Marianne Berkes encourages her readers to explore the outdoors and connect to nature, a love nurtured by her parents when she was a child. She remembers biking on forest paths with her father, and fishing in Long Island Sound from a pontoon boat that her father built. “It was white with blue polka dots and we called her Nelly Bell.”
Berkes remembers that her mother filled their home with singing and her grandfather told stories, further shaping her as a writer-to-be. One summer when Berkes was nine or ten years old, she and her friends wrote, directed and starred in a musical play in her backyard. In high school, she wrote for the school newspaper and in college she wrote her first picture book for a creative writing class. Before Berkes turned to writing as a profession, she founded a nursery school where she taught for several years, directed children’s musical theater in the summer, wrote press releases and transcribed sermons as Norman Vincent Peale’s media director, and moved to Florida and became a children’s librarian for the Florida Public Library.
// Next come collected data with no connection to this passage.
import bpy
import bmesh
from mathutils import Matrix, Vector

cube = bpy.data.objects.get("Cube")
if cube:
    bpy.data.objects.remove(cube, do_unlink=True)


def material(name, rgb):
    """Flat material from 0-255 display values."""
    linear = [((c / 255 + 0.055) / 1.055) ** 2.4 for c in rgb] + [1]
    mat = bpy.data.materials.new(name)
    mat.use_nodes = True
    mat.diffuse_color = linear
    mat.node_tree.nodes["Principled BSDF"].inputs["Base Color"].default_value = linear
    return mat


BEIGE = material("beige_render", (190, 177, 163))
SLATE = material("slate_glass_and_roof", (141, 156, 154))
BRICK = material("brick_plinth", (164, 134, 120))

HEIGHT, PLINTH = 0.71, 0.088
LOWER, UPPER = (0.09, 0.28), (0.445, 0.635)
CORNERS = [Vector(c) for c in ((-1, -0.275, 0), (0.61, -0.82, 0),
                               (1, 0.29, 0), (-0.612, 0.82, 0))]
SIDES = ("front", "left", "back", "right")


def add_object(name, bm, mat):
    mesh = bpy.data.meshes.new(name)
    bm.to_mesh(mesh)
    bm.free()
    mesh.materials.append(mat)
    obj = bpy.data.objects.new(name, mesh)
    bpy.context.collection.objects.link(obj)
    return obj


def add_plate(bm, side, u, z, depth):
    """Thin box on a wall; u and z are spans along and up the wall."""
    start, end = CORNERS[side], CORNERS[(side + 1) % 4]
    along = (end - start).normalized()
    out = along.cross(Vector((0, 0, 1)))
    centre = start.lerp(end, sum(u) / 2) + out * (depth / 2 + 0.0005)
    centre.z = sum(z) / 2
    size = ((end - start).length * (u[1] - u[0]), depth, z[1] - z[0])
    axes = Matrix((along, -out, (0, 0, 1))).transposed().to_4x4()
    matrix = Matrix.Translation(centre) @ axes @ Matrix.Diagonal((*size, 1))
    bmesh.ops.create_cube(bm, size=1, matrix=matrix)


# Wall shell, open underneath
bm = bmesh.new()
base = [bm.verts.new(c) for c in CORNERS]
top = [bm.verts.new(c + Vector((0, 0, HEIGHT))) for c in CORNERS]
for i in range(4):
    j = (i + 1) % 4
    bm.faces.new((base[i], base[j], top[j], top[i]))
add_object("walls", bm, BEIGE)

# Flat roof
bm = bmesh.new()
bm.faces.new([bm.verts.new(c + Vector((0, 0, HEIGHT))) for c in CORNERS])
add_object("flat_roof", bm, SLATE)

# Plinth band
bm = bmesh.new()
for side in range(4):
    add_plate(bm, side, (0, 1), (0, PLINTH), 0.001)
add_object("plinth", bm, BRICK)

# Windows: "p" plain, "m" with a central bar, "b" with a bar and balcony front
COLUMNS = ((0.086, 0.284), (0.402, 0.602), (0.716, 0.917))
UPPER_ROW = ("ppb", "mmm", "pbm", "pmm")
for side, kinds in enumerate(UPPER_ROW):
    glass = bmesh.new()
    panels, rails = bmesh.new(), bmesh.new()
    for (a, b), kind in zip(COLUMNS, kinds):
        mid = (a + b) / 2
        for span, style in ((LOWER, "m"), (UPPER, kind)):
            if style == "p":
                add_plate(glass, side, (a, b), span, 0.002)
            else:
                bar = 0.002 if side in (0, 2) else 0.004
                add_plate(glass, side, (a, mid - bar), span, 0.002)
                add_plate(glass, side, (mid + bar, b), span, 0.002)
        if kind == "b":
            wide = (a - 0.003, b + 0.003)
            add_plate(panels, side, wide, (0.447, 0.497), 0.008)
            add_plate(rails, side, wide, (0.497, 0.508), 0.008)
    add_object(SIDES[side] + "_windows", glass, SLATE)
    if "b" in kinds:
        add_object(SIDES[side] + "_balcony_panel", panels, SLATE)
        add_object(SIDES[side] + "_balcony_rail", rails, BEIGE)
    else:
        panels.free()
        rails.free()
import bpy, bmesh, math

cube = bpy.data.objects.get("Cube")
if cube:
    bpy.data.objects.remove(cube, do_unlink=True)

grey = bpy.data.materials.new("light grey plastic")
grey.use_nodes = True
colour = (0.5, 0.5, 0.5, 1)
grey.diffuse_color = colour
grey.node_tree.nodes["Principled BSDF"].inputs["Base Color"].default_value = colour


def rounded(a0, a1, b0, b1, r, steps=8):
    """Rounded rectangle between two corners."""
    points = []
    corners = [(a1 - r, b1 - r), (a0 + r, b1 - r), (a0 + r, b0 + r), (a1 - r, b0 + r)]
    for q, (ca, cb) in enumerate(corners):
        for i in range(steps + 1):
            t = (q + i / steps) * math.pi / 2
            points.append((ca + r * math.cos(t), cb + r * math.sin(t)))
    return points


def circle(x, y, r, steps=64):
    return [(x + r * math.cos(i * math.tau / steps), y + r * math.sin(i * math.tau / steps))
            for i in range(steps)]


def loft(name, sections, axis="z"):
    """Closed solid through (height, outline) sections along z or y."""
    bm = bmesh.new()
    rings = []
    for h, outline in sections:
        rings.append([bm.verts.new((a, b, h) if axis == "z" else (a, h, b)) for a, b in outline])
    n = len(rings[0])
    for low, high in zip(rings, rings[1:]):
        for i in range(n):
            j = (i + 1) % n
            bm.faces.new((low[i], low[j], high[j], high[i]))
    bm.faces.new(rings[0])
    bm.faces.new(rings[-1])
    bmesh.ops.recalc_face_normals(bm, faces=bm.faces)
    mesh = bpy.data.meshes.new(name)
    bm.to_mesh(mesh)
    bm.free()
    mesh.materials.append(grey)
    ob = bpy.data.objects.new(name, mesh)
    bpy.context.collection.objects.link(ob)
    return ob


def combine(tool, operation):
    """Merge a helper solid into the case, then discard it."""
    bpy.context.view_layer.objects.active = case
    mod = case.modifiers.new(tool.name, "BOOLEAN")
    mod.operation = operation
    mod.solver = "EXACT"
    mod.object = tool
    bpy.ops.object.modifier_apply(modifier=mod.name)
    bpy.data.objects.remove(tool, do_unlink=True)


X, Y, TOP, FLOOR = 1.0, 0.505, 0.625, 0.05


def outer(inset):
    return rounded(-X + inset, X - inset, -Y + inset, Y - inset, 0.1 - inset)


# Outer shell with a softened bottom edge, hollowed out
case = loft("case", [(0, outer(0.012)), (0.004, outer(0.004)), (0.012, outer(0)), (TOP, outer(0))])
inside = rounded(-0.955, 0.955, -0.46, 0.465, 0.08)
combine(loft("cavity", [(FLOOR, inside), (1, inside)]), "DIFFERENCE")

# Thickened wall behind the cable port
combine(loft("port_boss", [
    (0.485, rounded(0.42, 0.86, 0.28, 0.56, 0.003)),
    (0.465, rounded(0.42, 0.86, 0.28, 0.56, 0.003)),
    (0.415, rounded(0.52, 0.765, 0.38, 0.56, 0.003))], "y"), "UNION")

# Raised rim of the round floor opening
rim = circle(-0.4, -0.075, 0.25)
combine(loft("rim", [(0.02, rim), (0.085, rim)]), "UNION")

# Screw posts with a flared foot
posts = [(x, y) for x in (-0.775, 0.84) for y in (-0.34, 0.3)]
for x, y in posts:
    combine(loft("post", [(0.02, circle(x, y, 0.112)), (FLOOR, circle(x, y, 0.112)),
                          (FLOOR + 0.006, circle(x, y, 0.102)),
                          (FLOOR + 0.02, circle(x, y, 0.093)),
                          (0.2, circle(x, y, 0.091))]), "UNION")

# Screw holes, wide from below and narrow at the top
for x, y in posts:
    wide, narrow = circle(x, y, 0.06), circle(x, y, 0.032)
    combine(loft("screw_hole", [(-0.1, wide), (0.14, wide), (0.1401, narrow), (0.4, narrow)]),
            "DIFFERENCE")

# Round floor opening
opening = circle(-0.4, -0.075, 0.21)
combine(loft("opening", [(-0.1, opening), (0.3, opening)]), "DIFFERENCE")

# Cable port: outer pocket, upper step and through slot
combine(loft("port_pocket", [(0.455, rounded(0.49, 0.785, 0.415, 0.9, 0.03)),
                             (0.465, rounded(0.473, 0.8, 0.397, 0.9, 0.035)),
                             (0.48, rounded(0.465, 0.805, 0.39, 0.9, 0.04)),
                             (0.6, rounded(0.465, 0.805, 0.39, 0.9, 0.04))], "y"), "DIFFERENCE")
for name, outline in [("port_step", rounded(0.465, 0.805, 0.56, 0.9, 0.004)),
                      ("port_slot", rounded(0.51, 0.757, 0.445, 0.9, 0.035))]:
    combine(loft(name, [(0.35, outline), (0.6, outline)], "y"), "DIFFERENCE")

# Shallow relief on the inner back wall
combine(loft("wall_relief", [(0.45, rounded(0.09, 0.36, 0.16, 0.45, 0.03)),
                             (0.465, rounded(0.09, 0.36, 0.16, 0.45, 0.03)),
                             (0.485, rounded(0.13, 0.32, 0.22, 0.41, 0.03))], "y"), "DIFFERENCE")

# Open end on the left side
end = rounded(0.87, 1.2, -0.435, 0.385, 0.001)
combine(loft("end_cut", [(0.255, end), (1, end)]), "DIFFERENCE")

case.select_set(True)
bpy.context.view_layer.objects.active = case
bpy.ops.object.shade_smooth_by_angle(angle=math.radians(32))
In Florida Berkes found time to write, and stumbled on an idea while listening to the frogs in her backyard pond serenade her each evening. “The singing of the frogs was amazing to me,” she says. Taking full advantage of the library in which she worked, Berkes researched the various frog species and their specific songs. They became her cast of characters in her first book, Marsh Music. The book ends with birds singing their dawn chorus to the rising sun.
Berkes next began work on Seashells by the Seashore after a trip to Florida’s Sanibel Island yielded a wide array of fascinating shells. But a comment by a student at a school visit planted the seed for a companion book to Marsh Music. The child said, “Now I know what your next book is going to be,” but Berkes was slow to catch on wondering how the child could possibly know about the seashells book. “Birds!” the child said, and the proverbial light bulb glowed. Berkes recorded morning bird song on her pond, researched the bird species, and wrote Marsh Morning completing the circle with frogs tuning up for their evening concert.
Over in the Ocean, in a Coral Reef is a fresh twist on an old song. During story time at her library, Berkes remembers singing “Over in the Meadow” with her young patrons. At the time a save-the-ocean poster graced the library walls and another seed was planted. Berkes used the rhythm and rhyming pattern of the song, and situated her story in a new habitat. Three other Over in the… books have been published, focusing on the rainforest, the Arctic and Australia, each carefully researched and vetted by expert naturalists. The newest one, Over in the Forest: Come and Take a Peek!, will be published in 2012.
Remember the picture book Berkes wrote in college? She submitted it to several publishers at the time, but they rejected it because the layout design was too advanced for book-making technology of the day. She never gave up on the idea, though, and read it to her students for several years. Now that creative paper-cut designs can be incorporated into children’s books, Berkes’ college project What’s in the Garden? will be published in 2013.
Generally, Berkes tries to be organized and keep regular business hours in her approach to creating a new book, but admits that her process sometimes defies organization. “I’m haphazard,” she says. “I’m embarrassed to tell you that, but sometimes I get my best ideas in the middle of the night. Sometimes I start writing after dinner.” With every book, however, Berkes tries to remember what it is like to be a kid. “I want to fascinate kids about the world around them without being didactic,” she says, using David Sobel’s quote as a guide: “…let us allow [children] to love the earth before we ask them to save it.”
In every book and school visit, Berkes’ love for children shines through, but she also admits to worrying about children today because they are growing up too fast. “How can you be six if you haven’t even been five?” she asks.